Jobs for NSW director Jane Cay predicts a bright future for regional startups in NSW after 14-year-old Wagga Wagga Entrepreneur Michael Nixon won the national final at this year’s Regional Pitchfest with the Amazing Annoyatron.

Cay, who was a judge at the Jobs for NSW supported 2017 Regional Pitchfest in Wagga Wagga, said the level of competition was outstanding and diverse.

“The national events showcased many wonderful and awe inspiring ideas - from hosiery to telecommunications,” Ms Cay said.

“All the finalists did a fantastic job delivering their pitch and the judges had a difficult decision awarding the winner.”

Nixon first entered the competition as a 13-year-old in 2016 and returned in 2017 to take out the major award.
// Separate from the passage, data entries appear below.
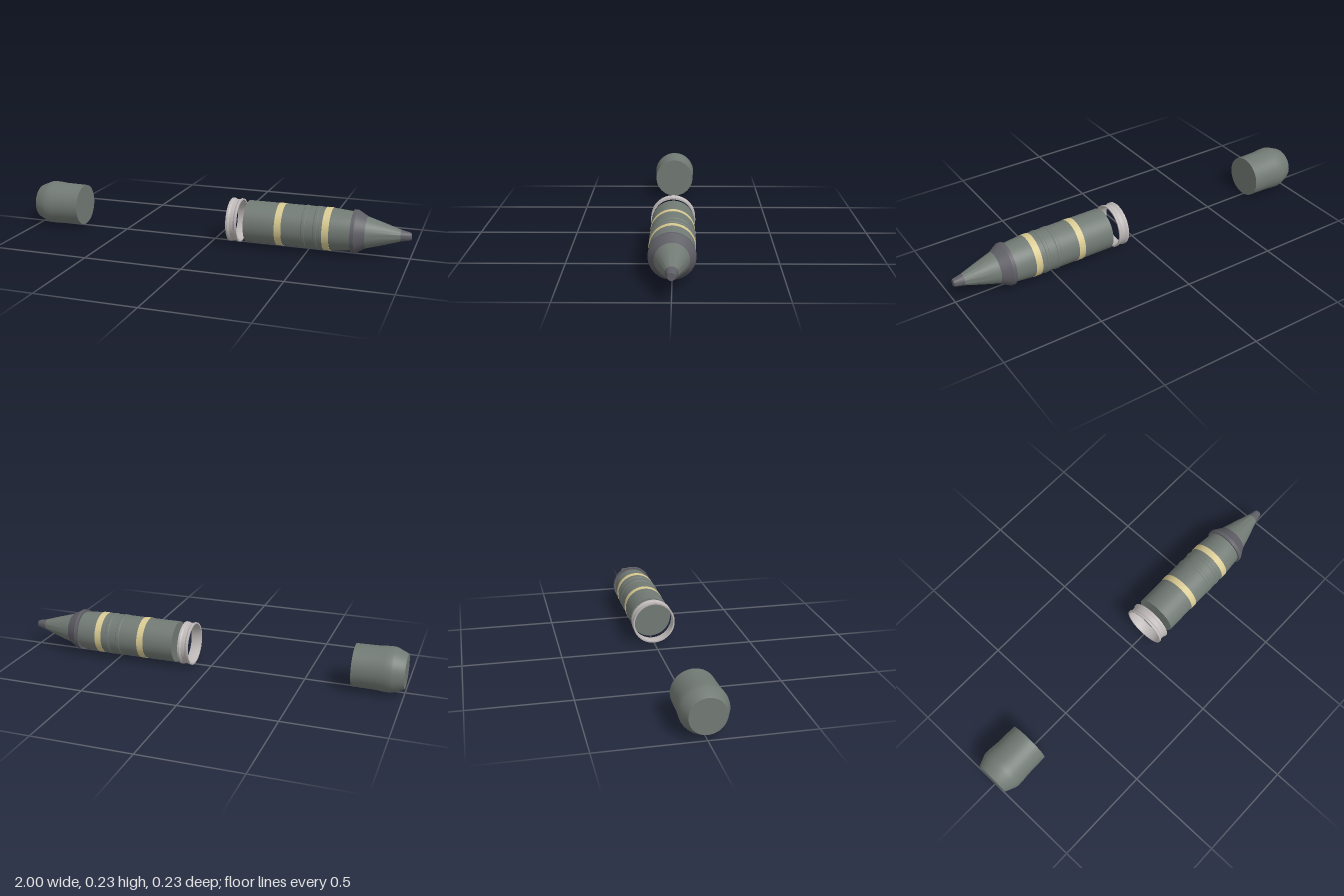
import * as THREE from 'three';
import { toCreasedNormals } from 'three/addons/utils/BufferGeometryUtils.js';

const AXIS_Y = 0.1135;
const paint = (color) => new THREE.MeshStandardMaterial({ color });

export function createModel() {
  const model = new THREE.Group();
  const olive = paint(0x727a74);
  const dark = paint(0x5f5f66);
  const cream = paint(0xd8ca92);
  const silver = paint(0xbfb9b9);
  silver.side = THREE.DoubleSide;

  // Turn a profile of [x, radius] pairs around the long axis
  function turned(name, profile, material, crease = 0.5) {
    const points = profile.map(([x, r]) => new THREE.Vector2(r, x));
    let geometry = new THREE.LatheGeometry(points, 48);
    geometry.rotateZ(-Math.PI / 2);
    geometry = toCreasedNormals(geometry, crease);
    const mesh = new THREE.Mesh(geometry, material);
    mesh.name = name;
    mesh.position.y = AXIS_Y;
    model.add(mesh);
  }

  // Separate rear base, with a chamfered end
  turned('base', [
    [-1, 0], [-1, 0.086], [-0.992, 0.091], [-0.945, 0.111], [-0.93, 0.1135],
    [-0.9, 0.1125], [-0.86, 0.109], [-0.745, 0.107], [-0.745, 0],
  ], olive, 0.7);

  // Open ring with a lip at each end
  turned('ring', [
    [0.09, 0.103], [0.09, 0.111], [0.1, 0.111], [0.108, 0.106], [0.128, 0.106],
    [0.136, 0.111], [0.146, 0.111], [0.146, 0.103], [0.118, 0.1], [0.09, 0.103],
  ], silver);

  // Main body, narrowing towards the collar
  turned('body', [
    [0.18, 0], [0.18, 0.106], [0.6, 0.106], [0.63, 0.105],
    [0.72, 0.097], [0.72, 0],
  ], olive);

  // Raised rings and painted bands around the body
  for (const x of [0.485, 0.545]) {
    turned('raisedRing', [
      [x - 0.012, 0.104], [x - 0.007, 0.1085], [x + 0.007, 0.1085], [x + 0.012, 0.104],
    ], olive);
  }
  for (const x of [0.358, 0.597]) {
    turned('paintedBand', [
      [x - 0.017, 0.104], [x - 0.017, 0.1075], [x + 0.017, 0.1075], [x + 0.017, 0.104],
    ], cream);
  }

  // Collar, nose cone and tip
  turned('collar', [
    [0.717, 0.09], [0.717, 0.1075], [0.735, 0.1075], [0.785, 0.079],
  ], dark);
  turned('noseCone', [[0.785, 0.079], [0.87, 0.054], [0.95, 0.029]], olive);
  turned('noseTip', [[0.95, 0.029], [0.993, 0.02], [1, 0.017], [1, 0]], dark);

  return model;
}
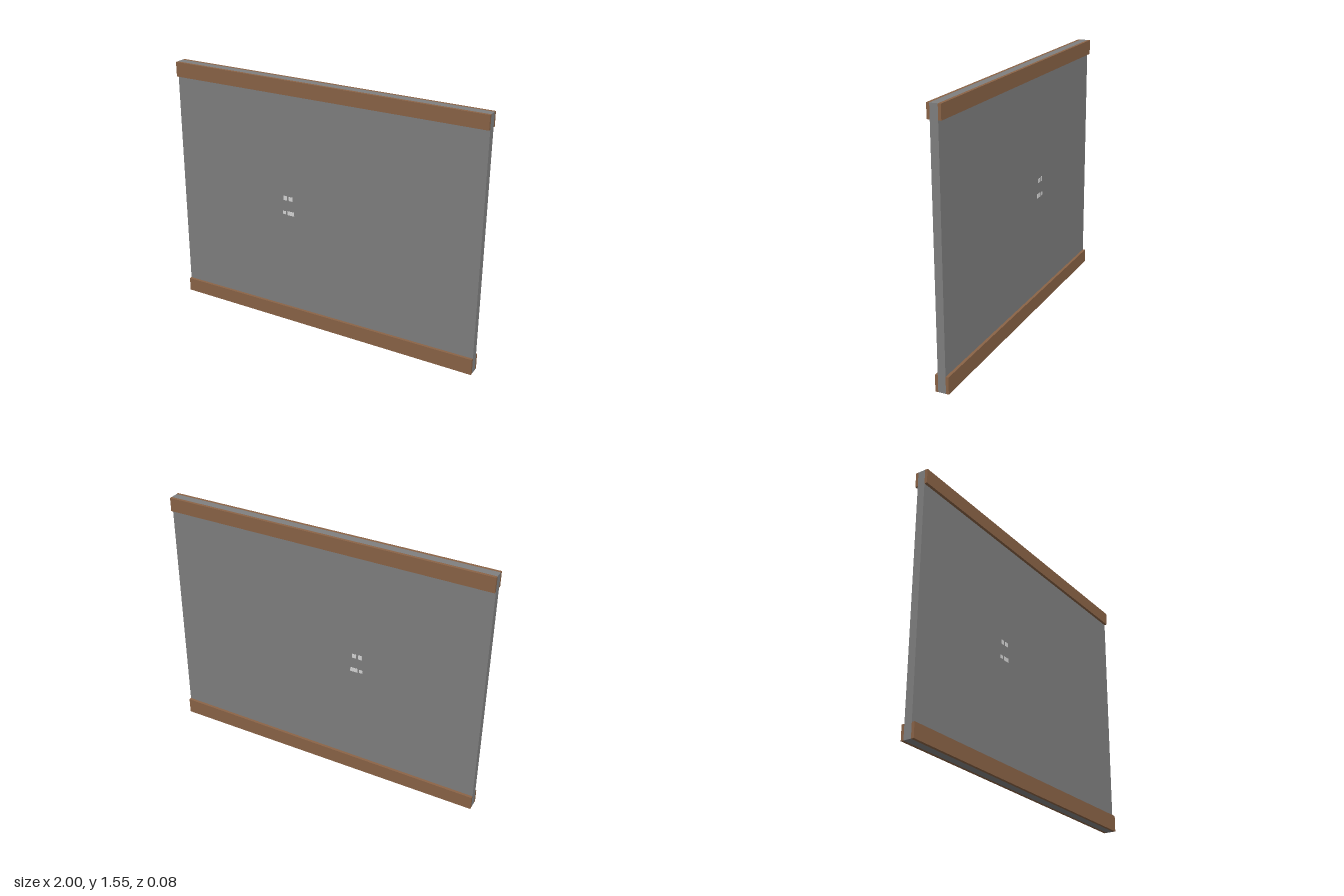
import * as THREE from 'three';

const WALL_Z = 0.023, TRIM_Z = 0.04, HEIGHT = 1.555;

export function createModel() {
  const model = new THREE.Group();
  model.name = 'wallPanel';

  const grey = new THREE.MeshStandardMaterial({ color: 0x808080 });
  grey.name = 'wall grey';
  const brown = new THREE.MeshStandardMaterial({ color: 0x8b6447 });
  brown.name = 'wood brown';
  const pale = new THREE.MeshStandardMaterial({ color: 0xd8d8d8 });
  pale.name = 'pale grey';

  const add = (name, geometry, material, x, y, z) => {
    const mesh = new THREE.Mesh(geometry, material);
    mesh.name = name;
    mesh.position.set(x, y, z);
    model.add(mesh);
  };

  // Flat wall slab
  add('wall', new THREE.BoxGeometry(2, HEIGHT, WALL_Z * 2), grey, 0, HEIGHT / 2, 0);

  // Trim boards, slightly tapered along their length
  const trim = (corners) => new THREE.ExtrudeGeometry(
    new THREE.Shape(corners.map(([x, y]) => new THREE.Vector2(x, y))),
    { depth: TRIM_Z - WALL_Z, bevelEnabled: false });
  const baseTrim = trim([[-1, 0], [1, 0], [1, 0.1], [-1, 0.086]]);
  const topTrim = trim([[-1, 1.465], [1, 1.472], [1, HEIGHT], [-1, HEIGHT]]);

  // Small pale marks: centre x, centre y, width, height
  const marks = [
    [-0.246, 0.822, 0.024, 0.028],
    [-0.209, 0.822, 0.026, 0.026],
    [-0.254, 0.727, 0.02, 0.02],
    [-0.209, 0.727, 0.046, 0.026],
  ];

  for (const [label, side] of [['front', 1], ['back', -1]]) {
    const z = side > 0 ? WALL_Z : -TRIM_Z;
    add(label + 'BaseTrim', baseTrim, brown, 0, 0, z);
    add(label + 'TopTrim', topTrim, brown, 0, 0, z);
    for (const [x, y, w, h] of marks) {
      add(label + 'Mark', new THREE.BoxGeometry(w, h, 0.002), pale, x, y, side * (WALL_Z + 0.001));
    }
  }
  return model;
}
This year he presented the Amazing Annoyatron which is an educational kit that is a fun way to introduce kids and teens to electronics and coding.

Cay said coding was an important skill for the State’s future workforce.

“As a mother of an 11-year-old daughter interested in learning to code I could see the practical benefits of a product designed by kids for kids,” she said.

“And as a retailer, he certainly had his commercial strategy well thought through and front of mind.

“It was obvious Michael had a passion for his idea, a brain for business and this would just be his first entrepreneurial adventure.”

Cay said the competition was a great way to uncover, celebrate, support and promote great ideas coming out of regional Australia.

“These great ideas go onto create innovative businesses in the regions that in turn create exciting career opportunities for the community,” she said.

“With a dedicated focus on regional jobs growth, it is important for Jobs for NSW to get behind events like regional pitchfest that support opportunities for people to live in the slow lane and work in the fast lane.

“These new ideas generated by the entrepreneurial spirit in the bush will form the basis of future employment growth in regional communities.”

Cay said living in a remote location does not need to be a barrier and can be a benefit.

“It is a matter of leveraging the natural advantages that your region provides.”

“The great thing about being in a smaller community is the natural camaraderie that forms within the team and beyond.

“There is a gratitude that you are investing in the region and everyone seems to generously get behind helping you make it work.

“There are also government organisations like Jobs for NSW that are keen to support you investing in the regions and in jobs growth.

“Tapping into those networks and understanding what opportunities they can assist with is smart research to do starting out, or even down the track as you are wanting to expand.”

Jobs for NSW director Jane Cay’s top tips for startups

  • Look to examples of successful businesses anywhere in the world for inspiration
  • Understand and be passionate about problems you are solving for customers.
  • Surround yourself with the right people who share the dream and complement your skills (it is even better if they are smarter than you!)
  • Think big together but work with the resources you have, so act small.
  • Always give yourself time outside the daily running of the business to think outside the box.
  • Be flexible. Embrace all things new and adapt if circumstances change.
  • Have a realistic cash flow budget and monitor it, if you are going to win the game, you’ve got to keep the score (a lesson learnt from her accountant father).